Postcholecystectomy leaks may occur in 0.3-2.7% of patients. Bile leaks associated with laparoscopy are often more complex and difficult to treat than those occurring after open cholecystectomy. Furthermore, their incidence has remained unchanged despite improvements in laparoscopic training and technological developments. The management of biliary leaks has evolved from surgery into a minimally invasive endoscopic procedural approach, namely, endoscopic retrograde cholangiopancreatography (ERCP), which decreases or eliminates the pressure gradient between the bile duct and the duodenum, thus creating a preferential transpapillary bile flow and allowing the leak to seal. For simple leaks, the success rate of endotherapy is remarkably high. However, there are more severe and complex leaks that require multiple endoscopic interventions, and clear strategies for endoscopic treatment have not emerged. Therefore, there is still some debate regarding the optimal time point at which to intervene, which technique to use (sphincterotomy alone or in association with the placement of stents, whether metallic or plastic stents should be used, and, if plastic stents are used, whether they should be single or multiple), how long the stents should remain in place, and when to consider treatment failure.
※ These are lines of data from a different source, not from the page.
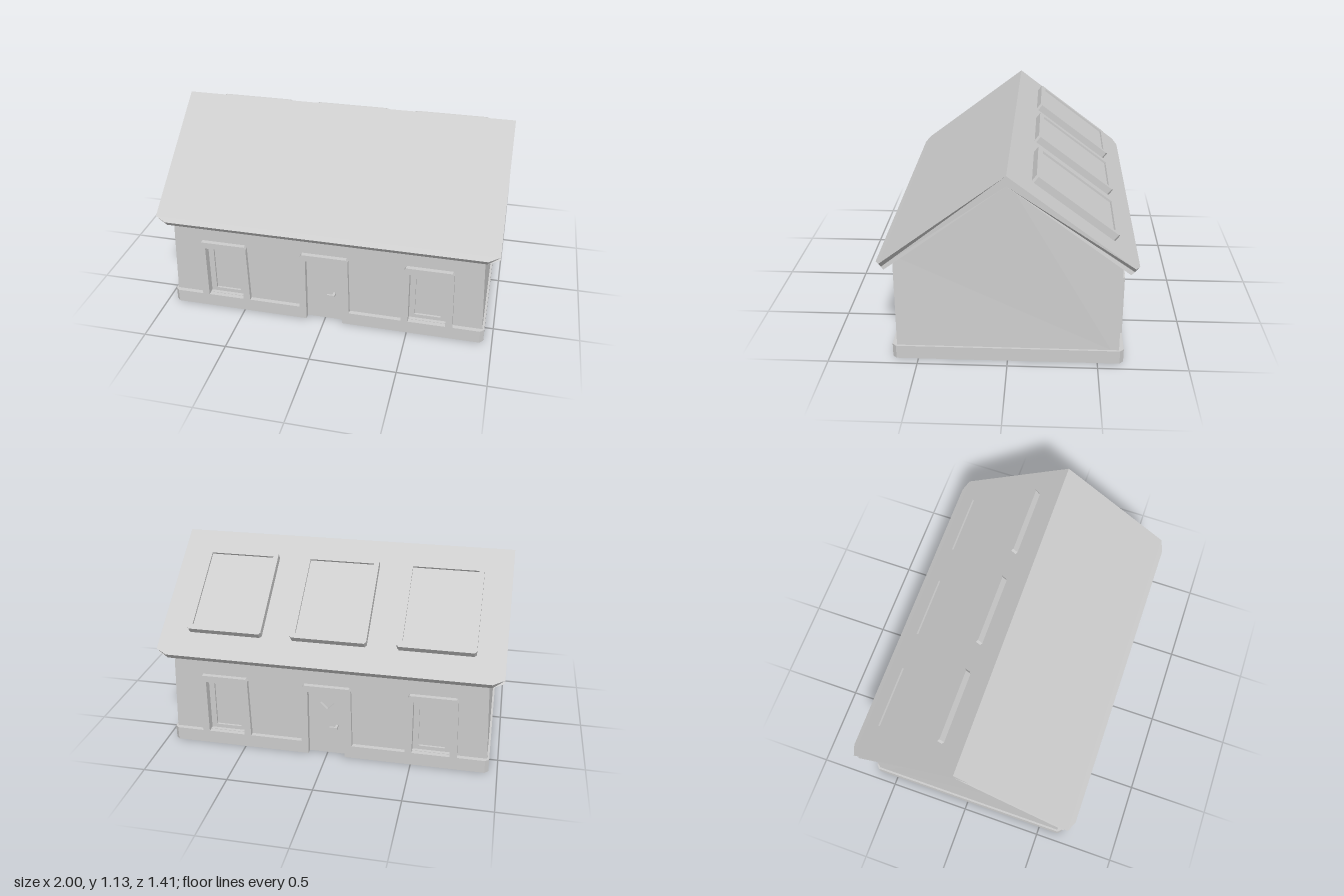
import * as THREE from 'three';

const plaster = new THREE.MeshStandardMaterial({ color: 0xcccccc });
plaster.name = 'plain grey';

const BASE = 0.08;      // top of the plinth
const WALL_Z = 0.618;   // outer face of the front and back walls
const CORE_Z = 0.575;   // depth of the solid core behind the openings
const SLOPE = 0.757;
const RIDGE = 1.135;
const OPEN_W = 0.11;    // half width of door and window openings
const OPEN_TOP = 0.415;
const BAY = 0.615;      // spacing of windows and skylights

const pts = list => list.map(([x, y]) => new THREE.Vector2(x, y));
const rect = (w, y0, y1, cx = 0) => [[cx - w, y0], [cx + w, y0], [cx + w, y1], [cx - w, y1]];

function extrude(outline, depth, holes = []) {
  const shape = new THREE.Shape(pts(outline));
  holes.forEach(h => shape.holes.push(new THREE.Path(pts(h))));
  return new THREE.ExtrudeGeometry(shape, { depth, bevelEnabled: false });
}

function add(parent, name, geometry, x = 0, y = 0, z = 0) {
  const mesh = new THREE.Mesh(geometry, plaster);
  mesh.name = name;
  mesh.position.set(x, y, z);
  parent.add(mesh);
  return mesh;
}

// Half width of the walls, which lean inwards a little
const wallX = y => 0.938 - (Math.min(y, 0.62) - BASE) * 0.04;

function moveVertices(geometry, rule) {
  const p = geometry.attributes.position;
  for (let i = 0; i < p.count; i++) {
    p.setX(i, rule(p.getX(i), p.getY(i), p.getZ(i)));
  }
  geometry.computeVertexNormals();
  return geometry;
}

// Extrudes a z-y cross-section along x, centred
function alongX(section, halfWidth) {
  return extrude(section, halfWidth * 2).translate(0, 0, -halfWidth).rotateY(Math.PI / 2);
}

const mirrored = half => [...half, ...half.filter(p => p[0] !== 0).reverse().map(([x, y]) => [-x, y])];

// Raised surround standing on the plinth, open at the bottom
function surround() {
  return extrude([
    [-0.152, BASE], [-0.143, 0.44], [-0.133, 0.455], [0.133, 0.455], [0.143, 0.44], [0.152, BASE],
    [OPEN_W, BASE], [OPEN_W, OPEN_TOP], [-OPEN_W, OPEN_TOP], [-OPEN_W, BASE],
  ], 0.645 - 0.60);
}

function makeFacade(name, hasDiamond) {
  const side = new THREE.Group();
  side.name = name;

  // Wall with window openings and a door opening down to the plinth
  const outline = [
    [-wallX(BASE), BASE], [-OPEN_W, BASE], [-OPEN_W, OPEN_TOP], [OPEN_W, OPEN_TOP], [OPEN_W, BASE],
    [wallX(BASE), BASE], [wallX(0.612), 0.612], [-wallX(0.612), 0.612],
  ];
  const openings = [-BAY, BAY].map(x => rect(OPEN_W, BASE + 0.002, OPEN_TOP, x));
  add(side, 'wall', extrude(outline, WALL_Z - CORE_Z, openings), 0, 0, CORE_Z);

  // Windows
  for (const x of [-BAY, BAY]) {
    add(side, 'windowSurround', surround(), x, 0, 0.60);
    add(side, 'windowSash',
      extrude(rect(OPEN_W, BASE, OPEN_TOP), 0.022, [rect(0.077, 0.105, 0.388)]), x, 0, CORE_Z);
    add(side, 'windowPane', new THREE.BoxGeometry(0.16, 0.29, 0.006), x, 0.247, CORE_Z + 0.006);
  }

  // Door
  add(side, 'doorSurround', surround(), 0, 0, 0.60);
  const d = 0.042;
  const diamond = [[0, 0.335 - d], [d, 0.335], [0, 0.335 + d], [-d, 0.335]];
  add(side, 'door', extrude(rect(OPEN_W, 0, OPEN_TOP), 0.035, hasDiamond ? [diamond] : []), 0, 0, CORE_Z);
  if (hasDiamond) {
    add(side, 'doorPane', new THREE.BoxGeometry(0.1, 0.1, 0.006), 0, 0.335, CORE_Z + 0.015);
  }
  add(side, 'handleStem', new THREE.BoxGeometry(0.014, 0.014, 0.036), 0.058, 0.188, 0.625);
  add(side, 'handle', new THREE.BoxGeometry(0.046, 0.016, 0.01), 0.042, 0.188, 0.642);
  return side;
}

function makeSkylight(x) {
  const light = new THREE.Group();
  light.name = 'skylight';
  const c = 0.012, w = 0.222, h = 0.282;
  const outline = [
    [-w + c, -h], [w - c, -h], [w, -h + c], [w, h - c],
    [w - c, h], [-w + c, h], [-w, h - c], [-w, -h + c],
  ];
  add(light, 'skylightFrame', extrude(outline, 0.042, [rect(0.192, -0.25, 0.25)]));
  add(light, 'skylightPane', new THREE.BoxGeometry(0.39, 0.505, 0.008), 0, 0, 0.026);
  // Lay it on the back slope
  light.rotation.order = 'YXZ';
  light.rotation.set(-Math.atan2(1, SLOPE), Math.PI, 0);
  light.position.set(x, RIDGE - SLOPE * 0.35, -0.35);
  return light;
}

export function createModel() {
  const house = new THREE.Group();
  house.name = 'house';

  // Plinth with clipped corners, notched at both doors
  const px = 0.95, pz = 0.645, c = 0.022, n = 0.60;
  const quarter = [[px, pz - c], [px - c, pz], [OPEN_W, pz], [OPEN_W, n]];
  const front = mirrored(quarter);
  const plan = [...front, ...front.map(([x, z]) => [-x, -z])];
  add(house, 'plinth', extrude(plan, BASE).rotateX(-Math.PI / 2));

  // Core with the gable ends
  const core = mirrored([[0, 1.085], [WALL_Z, 0.612], [CORE_Z, 0.612], [CORE_Z, BASE]]);
  add(house, 'gableWalls', moveVertices(alongX(core, 0.92), (x, y) => Math.sign(x) * wallX(y)));

  // Front and back
  house.add(makeFacade('frontSide', false));
  const back = makeFacade('backSide', true);
  back.rotation.y = Math.PI;
  house.add(back);

  // Roof with clipped eave corners
  const top = [[0.675, 0.624], [0.703, 0.604], [0.677, 0.572], [0.65, 0.59]];
  const roof = [[0, RIDGE], ...top, [0, 1.08], ...top.map(([z, y]) => [-z, y]).reverse()];
  add(house, 'roof', moveVertices(alongX(roof, 1),
    (x, y, z) => (Math.abs(z) > 0.676 ? Math.sign(x) * 0.935 : x)));

  for (const i of [-1, 0, 1]) house.add(makeSkylight(i * BAY));
  return house;
}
Here, we review the types and classification of postoperative biliary injuries, particularly leaks, as well as the evidence for endoscopic treatment of the latter.
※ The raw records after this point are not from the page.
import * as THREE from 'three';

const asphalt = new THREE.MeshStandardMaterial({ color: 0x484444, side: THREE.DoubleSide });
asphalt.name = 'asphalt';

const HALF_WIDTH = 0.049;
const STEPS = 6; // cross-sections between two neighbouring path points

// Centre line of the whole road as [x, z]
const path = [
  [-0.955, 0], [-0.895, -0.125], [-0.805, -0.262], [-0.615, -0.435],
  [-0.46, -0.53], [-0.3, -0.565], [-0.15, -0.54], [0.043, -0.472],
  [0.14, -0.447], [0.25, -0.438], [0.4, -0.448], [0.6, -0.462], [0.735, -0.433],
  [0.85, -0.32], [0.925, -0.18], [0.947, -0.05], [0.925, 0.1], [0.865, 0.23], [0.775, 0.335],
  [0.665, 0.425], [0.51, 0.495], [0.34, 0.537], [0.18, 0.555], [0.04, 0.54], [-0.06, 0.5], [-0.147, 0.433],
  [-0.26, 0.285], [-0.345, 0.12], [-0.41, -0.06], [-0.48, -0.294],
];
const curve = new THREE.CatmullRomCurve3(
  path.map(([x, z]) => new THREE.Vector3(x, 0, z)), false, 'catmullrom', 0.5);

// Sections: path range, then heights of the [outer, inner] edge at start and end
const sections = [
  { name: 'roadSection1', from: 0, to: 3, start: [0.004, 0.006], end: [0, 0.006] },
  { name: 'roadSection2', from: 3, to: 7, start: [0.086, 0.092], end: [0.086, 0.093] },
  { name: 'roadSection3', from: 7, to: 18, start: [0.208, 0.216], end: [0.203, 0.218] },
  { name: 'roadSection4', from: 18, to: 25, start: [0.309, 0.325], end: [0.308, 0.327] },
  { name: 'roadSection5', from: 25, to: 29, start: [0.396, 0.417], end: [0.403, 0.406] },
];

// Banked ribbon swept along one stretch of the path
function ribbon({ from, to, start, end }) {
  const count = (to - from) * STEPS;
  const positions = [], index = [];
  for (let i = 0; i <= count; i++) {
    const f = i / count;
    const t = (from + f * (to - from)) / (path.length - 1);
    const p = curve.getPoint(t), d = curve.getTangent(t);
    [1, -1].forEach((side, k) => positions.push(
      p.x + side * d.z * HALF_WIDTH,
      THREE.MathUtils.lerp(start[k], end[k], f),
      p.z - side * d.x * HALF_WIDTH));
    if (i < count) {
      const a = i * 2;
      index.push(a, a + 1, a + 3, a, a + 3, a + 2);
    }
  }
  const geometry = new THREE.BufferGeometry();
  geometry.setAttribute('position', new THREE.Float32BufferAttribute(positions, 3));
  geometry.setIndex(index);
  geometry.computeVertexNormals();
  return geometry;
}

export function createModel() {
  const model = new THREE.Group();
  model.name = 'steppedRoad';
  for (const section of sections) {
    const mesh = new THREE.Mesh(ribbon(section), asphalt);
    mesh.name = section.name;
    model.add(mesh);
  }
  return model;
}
- Biliary leak
- Biliary stent
- Endoscopic retrograde cholangiopancreatography